The resulting film is banal, predictable and oddly uninvolving.  Charlotte Gainsbourg's trademark froideur just doesn't work in a movie where we're meant to sympathise with all three sides of this thwarted love triangle.  A misfire on all counts.

3 HEARTS aka 3 COEURS has a running time of 90 minutes.  The movie played Venice, Toronto and London 2014.  It opened earlier this year in Belgium and France and opens in the Netherlands on November 6th and in Italy on November 27th.

HONEYTRAP - LFF14 - Day Eleven

HONEYTRAP is a British film based on the true story of a gang murder in South London.  15 year old Samantha Joseph was labelled a honeytrap killer by the tabloid press for having lured a boy called Shakilus into following her into a cup de sac where gang members killed him.  She's now facing life in prison.

Writer-director Rebecca Johnson's film has changed the names of the lead characters in her film out of respect, but the set-up is clearly the same.  A young girl wants to impress her gangster boyfriend by offering up a sacrifice.  What's different is that the film is shot from the perspective of the girl - in this case called Layla and played by Jessica Shula.  Layla has come from Trinidad to live with a mother who is clearly uninterested her in a community that is savage in its bullying and gang affiliations.  Initially a shy conservative girl, Layla quickly becomes obsessed with Troy, a handsome gang member, perhaps to the point of delusion once he sleeps with her, dumps her and moves on.  Shula is an enigmatic actress and perhaps frustratingly so - we never really understand what Layla is thinking in allowing herself to be so used, and for sacrificing her sweet best friend Shaun, but Johnson makes plenty of subtle arguments.

The world of South London inner city black teenagers is portrayed as one of parental neglect, educational impoverishment, crime and bullying.  The value system is so far out of whack - so misogynistic, so corrupt in every sense - that it's no wonder that Layla loses her anchor and ends up a complicit murderess.  One wonders quite whether the real Shaun's family will see it this way, and what reaction the film will provoke.  To my mind, it's an affecting and fascinating film - because it's a type of life that I have no experience with and to which most people in England only read stories mediated by low-rent tabloids like the Daily Mail.
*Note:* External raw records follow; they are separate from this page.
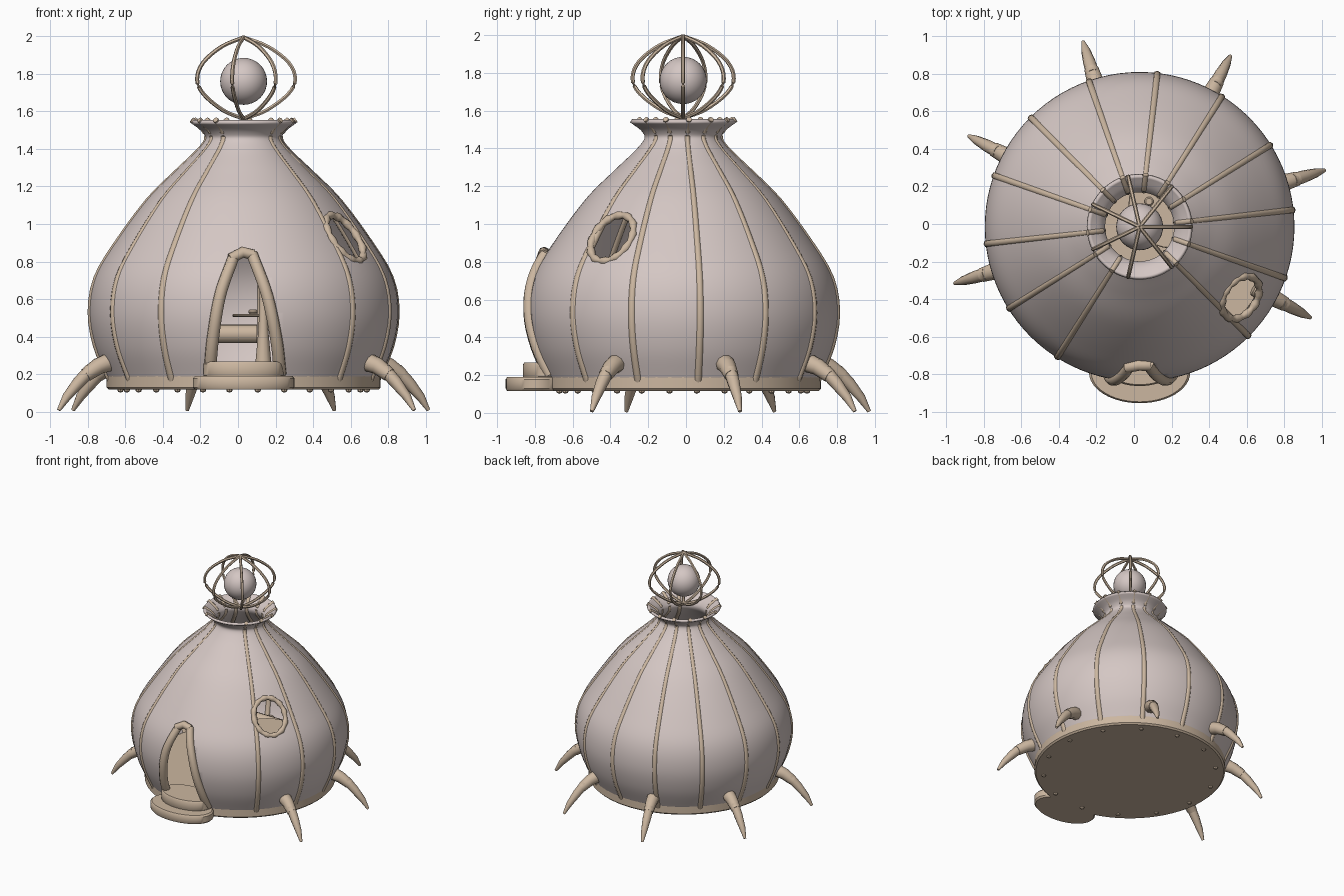
import bpy, bmesh, math
from mathutils import Vector

CX, CY = 0.03, -0.015
if "Cube" in bpy.data.objects:
    bpy.data.objects.remove(bpy.data.objects["Cube"])


def material(name, rgb):
    m = bpy.data.materials.new(name)
    m.use_nodes = True
    m.diffuse_color = (*rgb, 1)
    m.node_tree.nodes["Principled BSDF"].inputs["Base Color"].default_value = (*rgb, 1)
    return m


SHELL = material("pale mauve clay", (0.66, 0.57, 0.55))
WOOD = material("tan wood", (0.60, 0.47, 0.35))


def add(name, bm, mat, angle=40):
    bmesh.ops.recalc_face_normals(bm, faces=bm.faces[:])
    me = bpy.data.meshes.new(name)
    bm.to_mesh(me)
    bm.free()
    me.materials.append(mat)
    ob = bpy.data.objects.new(name, me)
    bpy.context.collection.objects.link(ob)
    bpy.ops.object.select_all(action="DESELECT")
    ob.select_set(True)
    bpy.context.view_layer.objects.active = ob
    bpy.ops.object.shade_smooth_by_angle(angle=math.radians(angle))
    return ob


def smooth(pts, steps=6):
    """Catmull-Rom curve through the points."""
    p = [Vector(q) for q in pts]
    p = [2 * p[0] - p[1]] + p + [2 * p[-1] - p[-2]]
    out = []
    for a, b, c, d in zip(p, p[1:], p[2:], p[3:]):
        for i in range(steps):
            t = i / steps
            out.append(0.5 * (2 * b + (c - a) * t + (2 * a - 5 * b + 4 * c - d) * t * t
                              + (3 * b - a - 3 * c + d) * t ** 3))
    return out + [p[-2]]


def spin(profile, segs=64):
    bm = bmesh.new()
    vs = [bm.verts.new((r, 0, z)) for r, z in profile]
    es = [bm.edges.new(e) for e in zip(vs, vs[1:])]
    bmesh.ops.spin(bm, geom=vs + es, axis=(0, 0, 1), cent=(0, 0, 0),
                   angle=math.tau, steps=segs, use_duplicate=False)
    bmesh.ops.remove_doubles(bm, verts=bm.verts[:], dist=1e-4)
    return bm


def lathe(name, profile, mat, loc, scale=(1, 1, 1), segs=64):
    bm = spin(profile, segs)
    for v in bm.verts:
        v.co = Vector((v.co.x * scale[0], v.co.y * scale[1], v.co.z * scale[2])) + Vector(loc)
    return add(name, bm, mat)


def tube(name, path, radii, mat, sides=8, closed=False):
    """Round tube along a path, one radius per point."""
    bm = bmesh.new()
    n, rings = len(path), []
    for i, p in enumerate(path):
        ahead = path[(i + 1) % n] if closed else path[min(i + 1, n - 1)]
        d = (ahead - (path[i - 1] if closed or i else path[0])).normalized()
        ref = Vector((CX, CY, 0.8)) - p
        u = d.cross(ref).normalized()
        w = d.cross(u)
        rings.append([bm.verts.new(p + radii[i] * (u * math.cos(a) + w * math.sin(a)))
                      for a in (math.tau * k / sides for k in range(sides))])
    for a, b in zip(rings, rings[1:] + rings[:1] if closed else rings[1:]):
        for k in range(sides):
            bm.faces.new((a[k], a[k - 1], b[k - 1], b[k]))
    if not closed:
        bm.faces.new(rings[0])
        bm.faces.new(rings[-1])
    return add(name, bm, mat, 50)


def around(r, z, deg):
    a = math.radians(deg)
    return Vector((CX + r * math.cos(a), CY + r * math.sin(a), z))


def disc(r, z0, z1, b=0.012):
    return [(0, z0), (r - b, z0), (r, z0 + b), (r, z1 - b), (r - b, z1), (0, z1)]


# Onion-shaped shell
PROFILE = smooth([(0.70, 0.17), (0.775, 0.35), (0.805, 0.53), (0.775, 0.71), (0.67, 0.89),
                  (0.50, 1.12), (0.35, 1.27), (0.235, 1.38), (0.185, 1.45), (0.205, 1.505),
                  (0.27, 1.555)])


def radius_at(z):
    for a, b in zip(PROFILE, PROFILE[1:]):
        if a.y <= z <= b.y:
            return a.x + (b.x - a.x) * (z - a.y) / (b.y - a.y)
    return PROFILE[0].x


shell = lathe("shell", PROFILE, SHELL, (CX, CY, 0), segs=96)
sol = shell.modifiers.new("thickness", "SOLIDIFY")
sol.thickness, sol.offset = 0.02, -1

# Doorway cutter: an arched prism
outline = smooth([(-0.15, 0.1), (-0.135, 0.35), (-0.09, 0.62), (-0.02, 0.82), (0.07, 0.83),
                  (0.165, 0.62), (0.215, 0.35), (0.23, 0.1)], 4)
bm = bmesh.new()
face = bm.faces.new([bm.verts.new((x, -1.1, z)) for x, z in outline])
ext = bmesh.ops.extrude_face_region(bm, geom=[face])
for v in ext["geom"]:
    if isinstance(v, bmesh.types.BMVert):
        v.co.y = -0.45
door_cut = add("door_cutter", bm, SHELL)

# Window cutter: an elliptical prism square to the shell
W_ANG = -35
mid = around(radius_at(0.92), 0.92, W_ANG)
side = around(1, 0, W_ANG + 90) - around(0, 0, 0)
slope = (around(radius_at(0.99), 0.99, W_ANG) - around(radius_at(0.85), 0.85, W_ANG)).normalized()
normal = side.cross(slope)


def ellipse(s, t, n=32, shift=0.0):
    return [mid + side * s * math.cos(a) + slope * t * math.sin(a) + normal * shift
            for a in (math.tau * k / n for k in range(n))]


bm = bmesh.new()
lo, hi = ([bm.verts.new(p) for p in ellipse(0.122, 0.145, shift=h)] for h in (-0.15, 0.15))
bm.faces.new(lo)
bm.faces.new(hi)
for k in range(len(lo)):
    bm.faces.new((lo[k - 1], lo[k], hi[k], hi[k - 1]))
window_cut = add("window_cutter", bm, SHELL)

bpy.context.view_layer.objects.active = shell
for cutter in (door_cut, window_cut):
    cutter.hide_render = True
    m = shell.modifiers.new("opening", "BOOLEAN")
    m.operation, m.solver, m.object = "DIFFERENCE", "EXACT", cutter
for m in list(shell.modifiers):
    bpy.ops.object.modifier_apply(modifier=m.name)
for cutter in (door_cut, window_cut):
    bpy.data.objects.remove(cutter)

# Window frame of gnarled wood
ring = ellipse(0.125, 0.148, 40, 0.008)
tube("window_frame", ring, [0.02 + 0.004 * math.sin(k * 1.9) for k in range(40)], WOOD, 8, True)

# Door posts and lintel that hug the shell


def on_shell(x, z, out):
    return Vector((x, CY - out - math.sqrt(radius_at(z) ** 2 - (x - CX) ** 2), z))


for name, pts in (("door_post_right", [(-0.15, 0.2), (-0.135, 0.38), (-0.095, 0.62), (-0.025, 0.82)]),
                  ("door_post_left", [(0.225, 0.2), (0.205, 0.38), (0.155, 0.62), (0.075, 0.84)])):
    path = [on_shell(x, z, 0.012 + 0.02 * z) for x, z in smooth(pts)]
    tube(name, path, [0.034 - 0.004 * i / len(path) for i in range(len(path))], WOOD, 10)
tube("door_lintel", [on_shell(-0.04, 0.815, 0.035), on_shell(0.025, 0.85, 0.04),
                     on_shell(0.085, 0.835, 0.035)], [0.028, 0.03, 0.028], WOOD, 8)

# Ribs and the studs below them; the doorway takes the place of two ribs
STEP = 360 / 14
for k in range(14):
    ang = 6.3 + STEP * k
    lathe("stud", [(0, -0.016), (0.014, -0.01), (0.02, 0.01), (0, 0.01)], WOOD,
          around(0.66, 0.117, ang), segs=8)
    if k not in (10, 11):
        path = [around(p.x + 0.01, p.y, ang) for p in PROFILE[::2]]
        tube("rib", path, [0.023 - 0.008 * i / len(path) for i in range(len(path))], WOOD, 8)

# Base and front steps
lathe("base", disc(0.73, 0.117, 0.235), WOOD, (CX, CY, 0))
lathe("lower_step", disc(0.27, 0.117, 0.19), WOOD, (CX, -0.79, 0), (1, 0.61, 1), 48)
lathe("upper_step", disc(0.215, 0.18, 0.267), WOOD, (CX, -0.73, 0), (1, 0.62, 1), 48)

# Claw legs, none beside the steps
for k in range(-1, 5):
    ang = 17 + 45 * k
    tube("leg_upper", [around(r, z, ang) for r, z in ((0.69, 0.275), (0.74, 0.268), (0.81, 0.242), (0.88, 0.195))],
         [0.042, 0.052, 0.045, 0.038], WOOD, 10)
    tube("leg_claw", [around(r, z, ang) for r, z in ((0.85, 0.225), (0.92, 0.155), (0.985, 0.08), (1.03, 0.008))],
         [0.036, 0.033, 0.024, 0.01], WOOD, 10)

# Finial: seven bowed bars around a ball
bow = smooth([(0.0, 1.56), (0.12, 1.605), (0.235, 1.69), (0.275, 1.77), (0.24, 1.86),
              (0.13, 1.945), (0.0, 1.995)], 4)
for k in range(7):
    tube("finial_bar", [around(p.x, p.y, 360 * k / 7) for p in bow], [0.011] * len(bow), WOOD, 6)
bm = bmesh.new()
bmesh.ops.create_uvsphere(bm, u_segments=32, v_segments=16, radius=0.125)
bmesh.ops.translate(bm, verts=bm.verts[:], vec=(CX, CY, 1.76))
add("finial_ball", bm, SHELL)

# Furniture inside: round table with a bowl, bench and post
lathe("table_top", disc(0.23, 0.505, 0.52, 0.004), WOOD, (0.2, 0.1, 0), segs=32)
lathe("table_leg", disc(0.03, 0.23, 0.51), WOOD, (0.25, 0.1, 0), segs=12)
lathe("bowl", disc(0.025, 0.52, 0.545, 0.008), WOOD, (0.08, 0.12, 0), segs=12)
tube("bench", [Vector((-0.35, 0.42, 0.415)), Vector((0.1, 0.42, 0.415))], [0.05, 0.05], WOOD, 10)
lathe("inner_post", [(0, 0.23), (0.045, 0.23), (0.025, 0.45), (0.02, 0.7), (0, 0.7)], WOOD,
      (0.135, -0.25, 0), segs=12)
It's fantastic to see someone actually try and show the story from the inside. I've got no way of knowing if it's nearer the truth of that particular story, but as a comment on the kind of pressures facing kinds in contemporary London it's tragic and important.
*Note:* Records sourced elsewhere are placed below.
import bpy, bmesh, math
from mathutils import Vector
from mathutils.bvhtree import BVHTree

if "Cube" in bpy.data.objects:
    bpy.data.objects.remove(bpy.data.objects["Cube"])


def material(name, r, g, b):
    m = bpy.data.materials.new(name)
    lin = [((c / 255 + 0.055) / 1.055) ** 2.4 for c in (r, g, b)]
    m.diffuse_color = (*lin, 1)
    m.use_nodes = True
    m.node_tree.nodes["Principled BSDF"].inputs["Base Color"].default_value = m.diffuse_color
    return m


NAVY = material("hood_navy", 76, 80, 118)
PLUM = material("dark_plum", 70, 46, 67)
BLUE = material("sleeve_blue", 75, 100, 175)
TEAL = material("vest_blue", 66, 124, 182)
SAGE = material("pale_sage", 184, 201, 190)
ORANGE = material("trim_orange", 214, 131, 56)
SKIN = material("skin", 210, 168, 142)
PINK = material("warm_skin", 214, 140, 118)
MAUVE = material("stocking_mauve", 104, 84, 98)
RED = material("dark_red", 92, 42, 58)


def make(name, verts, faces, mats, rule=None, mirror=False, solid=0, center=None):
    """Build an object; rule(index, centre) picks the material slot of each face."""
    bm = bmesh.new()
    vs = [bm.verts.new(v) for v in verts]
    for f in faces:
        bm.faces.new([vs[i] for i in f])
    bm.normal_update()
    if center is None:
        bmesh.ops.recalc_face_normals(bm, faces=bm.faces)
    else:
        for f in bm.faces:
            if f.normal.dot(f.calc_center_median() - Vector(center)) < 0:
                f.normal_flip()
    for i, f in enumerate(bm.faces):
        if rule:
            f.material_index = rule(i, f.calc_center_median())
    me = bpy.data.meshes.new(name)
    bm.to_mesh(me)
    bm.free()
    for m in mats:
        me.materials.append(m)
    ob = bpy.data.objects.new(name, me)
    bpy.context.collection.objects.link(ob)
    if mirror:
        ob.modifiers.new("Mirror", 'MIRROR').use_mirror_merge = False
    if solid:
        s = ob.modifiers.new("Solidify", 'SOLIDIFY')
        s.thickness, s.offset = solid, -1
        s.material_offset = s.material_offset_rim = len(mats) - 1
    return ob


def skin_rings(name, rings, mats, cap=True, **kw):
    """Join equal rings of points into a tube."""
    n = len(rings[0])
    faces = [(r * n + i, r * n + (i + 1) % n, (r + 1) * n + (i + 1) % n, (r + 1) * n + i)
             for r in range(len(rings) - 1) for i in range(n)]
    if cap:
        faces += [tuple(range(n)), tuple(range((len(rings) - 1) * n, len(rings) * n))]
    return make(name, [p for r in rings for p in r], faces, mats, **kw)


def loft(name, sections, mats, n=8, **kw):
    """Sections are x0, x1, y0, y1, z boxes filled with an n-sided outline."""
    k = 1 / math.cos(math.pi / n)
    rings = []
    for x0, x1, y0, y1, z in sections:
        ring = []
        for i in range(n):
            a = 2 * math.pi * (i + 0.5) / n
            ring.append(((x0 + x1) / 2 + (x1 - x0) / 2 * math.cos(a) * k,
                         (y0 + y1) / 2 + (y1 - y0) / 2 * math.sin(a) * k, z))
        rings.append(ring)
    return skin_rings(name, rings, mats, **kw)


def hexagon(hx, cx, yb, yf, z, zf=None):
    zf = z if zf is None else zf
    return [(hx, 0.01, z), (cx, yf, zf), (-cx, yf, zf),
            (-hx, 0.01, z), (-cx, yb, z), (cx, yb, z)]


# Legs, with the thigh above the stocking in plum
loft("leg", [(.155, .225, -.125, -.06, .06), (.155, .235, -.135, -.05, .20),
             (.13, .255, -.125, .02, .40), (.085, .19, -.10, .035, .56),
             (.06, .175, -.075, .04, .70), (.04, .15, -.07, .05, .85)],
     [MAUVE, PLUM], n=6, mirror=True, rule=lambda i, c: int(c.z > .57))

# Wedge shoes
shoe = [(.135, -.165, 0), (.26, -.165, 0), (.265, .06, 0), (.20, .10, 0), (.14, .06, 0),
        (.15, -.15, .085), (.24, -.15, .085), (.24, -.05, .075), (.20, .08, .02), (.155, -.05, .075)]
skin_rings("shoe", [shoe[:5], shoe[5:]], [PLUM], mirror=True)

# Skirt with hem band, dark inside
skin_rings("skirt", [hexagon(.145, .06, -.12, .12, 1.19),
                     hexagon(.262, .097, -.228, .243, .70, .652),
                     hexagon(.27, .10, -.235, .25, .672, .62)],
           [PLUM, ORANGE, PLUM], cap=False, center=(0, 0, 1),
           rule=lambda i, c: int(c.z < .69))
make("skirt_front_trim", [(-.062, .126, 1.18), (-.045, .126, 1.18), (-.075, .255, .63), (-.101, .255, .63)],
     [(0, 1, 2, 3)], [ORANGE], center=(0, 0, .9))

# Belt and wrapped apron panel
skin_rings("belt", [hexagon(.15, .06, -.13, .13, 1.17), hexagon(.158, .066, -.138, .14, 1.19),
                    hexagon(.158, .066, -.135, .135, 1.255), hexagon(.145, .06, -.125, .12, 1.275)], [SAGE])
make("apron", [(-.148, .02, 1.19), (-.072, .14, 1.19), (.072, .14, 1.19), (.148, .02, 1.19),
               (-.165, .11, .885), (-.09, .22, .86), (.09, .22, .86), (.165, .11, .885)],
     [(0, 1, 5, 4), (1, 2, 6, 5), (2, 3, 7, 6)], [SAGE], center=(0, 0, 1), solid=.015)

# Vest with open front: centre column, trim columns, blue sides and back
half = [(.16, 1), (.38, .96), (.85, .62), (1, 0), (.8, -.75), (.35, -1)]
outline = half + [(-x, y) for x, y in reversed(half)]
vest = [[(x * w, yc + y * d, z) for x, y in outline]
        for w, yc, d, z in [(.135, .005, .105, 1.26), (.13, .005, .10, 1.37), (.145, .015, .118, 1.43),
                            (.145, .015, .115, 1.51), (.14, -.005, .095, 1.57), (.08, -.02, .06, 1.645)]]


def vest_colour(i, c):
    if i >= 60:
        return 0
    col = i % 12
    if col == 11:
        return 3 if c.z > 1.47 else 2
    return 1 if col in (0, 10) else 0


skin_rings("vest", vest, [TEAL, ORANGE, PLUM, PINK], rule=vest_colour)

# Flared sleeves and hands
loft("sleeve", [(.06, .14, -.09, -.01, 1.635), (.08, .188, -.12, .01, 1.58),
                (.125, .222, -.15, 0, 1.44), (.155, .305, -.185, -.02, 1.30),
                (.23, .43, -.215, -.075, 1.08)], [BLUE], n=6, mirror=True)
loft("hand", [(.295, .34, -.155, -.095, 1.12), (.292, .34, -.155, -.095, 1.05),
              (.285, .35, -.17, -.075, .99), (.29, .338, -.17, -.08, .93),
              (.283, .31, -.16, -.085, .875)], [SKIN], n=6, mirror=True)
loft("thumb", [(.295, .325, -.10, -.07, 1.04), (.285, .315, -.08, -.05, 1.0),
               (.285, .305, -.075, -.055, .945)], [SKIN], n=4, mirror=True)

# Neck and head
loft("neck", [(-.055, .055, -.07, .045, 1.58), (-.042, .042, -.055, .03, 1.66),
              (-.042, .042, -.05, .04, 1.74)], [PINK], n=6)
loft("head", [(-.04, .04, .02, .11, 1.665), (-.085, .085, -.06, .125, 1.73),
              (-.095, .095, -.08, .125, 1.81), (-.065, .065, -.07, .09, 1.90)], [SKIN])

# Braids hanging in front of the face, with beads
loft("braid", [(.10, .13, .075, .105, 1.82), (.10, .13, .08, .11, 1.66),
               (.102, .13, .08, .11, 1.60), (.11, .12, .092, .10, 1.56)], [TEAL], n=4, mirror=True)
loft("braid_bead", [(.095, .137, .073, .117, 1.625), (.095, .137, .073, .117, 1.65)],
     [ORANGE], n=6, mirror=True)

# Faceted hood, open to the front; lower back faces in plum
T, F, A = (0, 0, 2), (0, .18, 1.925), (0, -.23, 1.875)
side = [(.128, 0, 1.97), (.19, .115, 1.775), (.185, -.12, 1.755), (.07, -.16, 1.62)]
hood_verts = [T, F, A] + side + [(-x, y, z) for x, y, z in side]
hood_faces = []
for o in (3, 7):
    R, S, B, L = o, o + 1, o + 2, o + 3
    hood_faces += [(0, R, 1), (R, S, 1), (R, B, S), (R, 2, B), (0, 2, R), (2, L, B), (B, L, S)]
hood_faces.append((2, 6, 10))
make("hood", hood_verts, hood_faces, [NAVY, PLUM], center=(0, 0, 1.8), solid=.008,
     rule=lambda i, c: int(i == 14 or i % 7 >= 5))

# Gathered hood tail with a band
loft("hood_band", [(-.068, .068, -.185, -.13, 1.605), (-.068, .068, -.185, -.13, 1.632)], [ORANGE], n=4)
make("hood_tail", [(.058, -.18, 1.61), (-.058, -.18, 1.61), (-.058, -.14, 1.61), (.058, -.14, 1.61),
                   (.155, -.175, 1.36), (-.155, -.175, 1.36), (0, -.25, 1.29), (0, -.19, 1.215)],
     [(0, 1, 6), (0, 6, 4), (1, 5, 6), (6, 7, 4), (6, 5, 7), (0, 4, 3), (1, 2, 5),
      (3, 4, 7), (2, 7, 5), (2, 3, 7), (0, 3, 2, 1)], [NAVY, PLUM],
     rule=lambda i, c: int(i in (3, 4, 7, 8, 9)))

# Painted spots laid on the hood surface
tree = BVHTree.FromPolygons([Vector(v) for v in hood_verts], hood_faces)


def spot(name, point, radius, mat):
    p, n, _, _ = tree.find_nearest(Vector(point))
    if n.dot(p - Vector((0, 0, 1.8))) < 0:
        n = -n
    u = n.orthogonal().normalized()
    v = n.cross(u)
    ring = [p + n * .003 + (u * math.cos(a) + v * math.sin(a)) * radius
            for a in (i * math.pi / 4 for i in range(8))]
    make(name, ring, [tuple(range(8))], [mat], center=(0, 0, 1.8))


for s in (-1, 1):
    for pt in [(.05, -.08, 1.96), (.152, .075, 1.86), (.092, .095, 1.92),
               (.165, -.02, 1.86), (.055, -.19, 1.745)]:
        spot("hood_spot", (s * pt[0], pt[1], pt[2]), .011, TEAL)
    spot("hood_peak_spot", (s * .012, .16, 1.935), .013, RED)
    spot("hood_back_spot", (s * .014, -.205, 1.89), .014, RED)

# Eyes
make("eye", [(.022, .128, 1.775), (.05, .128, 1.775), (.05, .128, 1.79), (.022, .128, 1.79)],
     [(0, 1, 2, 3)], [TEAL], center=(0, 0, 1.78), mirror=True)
HONEYTRAP has a running time of 90 minutes.  It played London 2014 and does not yet have a commercial release date.

Saturday, October 18, 2014


I felt really sorry for the director of THE WHITE HAIRED WITCH OF LUNAR KINGDOM, who was in the audience for this screening at the LFF.  In his own country, this film must be seen as a stunning and lavish depiction of earnest myth - much in the way that the LORD OF THE RINGS films might be watched here.  But to Western eyes and ears, while much of the costume design and martial arts was fantastic, some of the hokey dialogue (no doubt not helped by poor translation) as well as the cursory if not arbitrary way in which plot is handled, was at times laugh out loud funny.  It's the big budget lavish version of watching that old MONKEY TV show where everything is just ridiculous and entrancing at the same time.

So the movie is based on Liang Yusheng’s apparently classic novel ‘Baifa Monü Zhuan’ and stars Fan BingBing (a massive star in China) as the White Haired Witch of the title.  She's an awesome warrior and called Jade Raksha who stands against the corrupt rulers of the late Ming dynasty and finds her reputation and fortress under threat from armed factions too numerous to keep a track off.  When the movie sticks to beautifully choreographed fight scenes it's impossible not to love it.  But when it switches into high romance, it simply loses its grip on us.  And there were so many armies showing up seemingly at the snap of a finger, and plot twists on a hairpin, I pretty much lost interest after the first half hour.

THE WHITE HAIRED WITCH OF LUNAR KINGDOM has a running time of 103 minutes.  It opened earlier this year in China, Vietnam, Hong Kong, Singapore and Cambodia.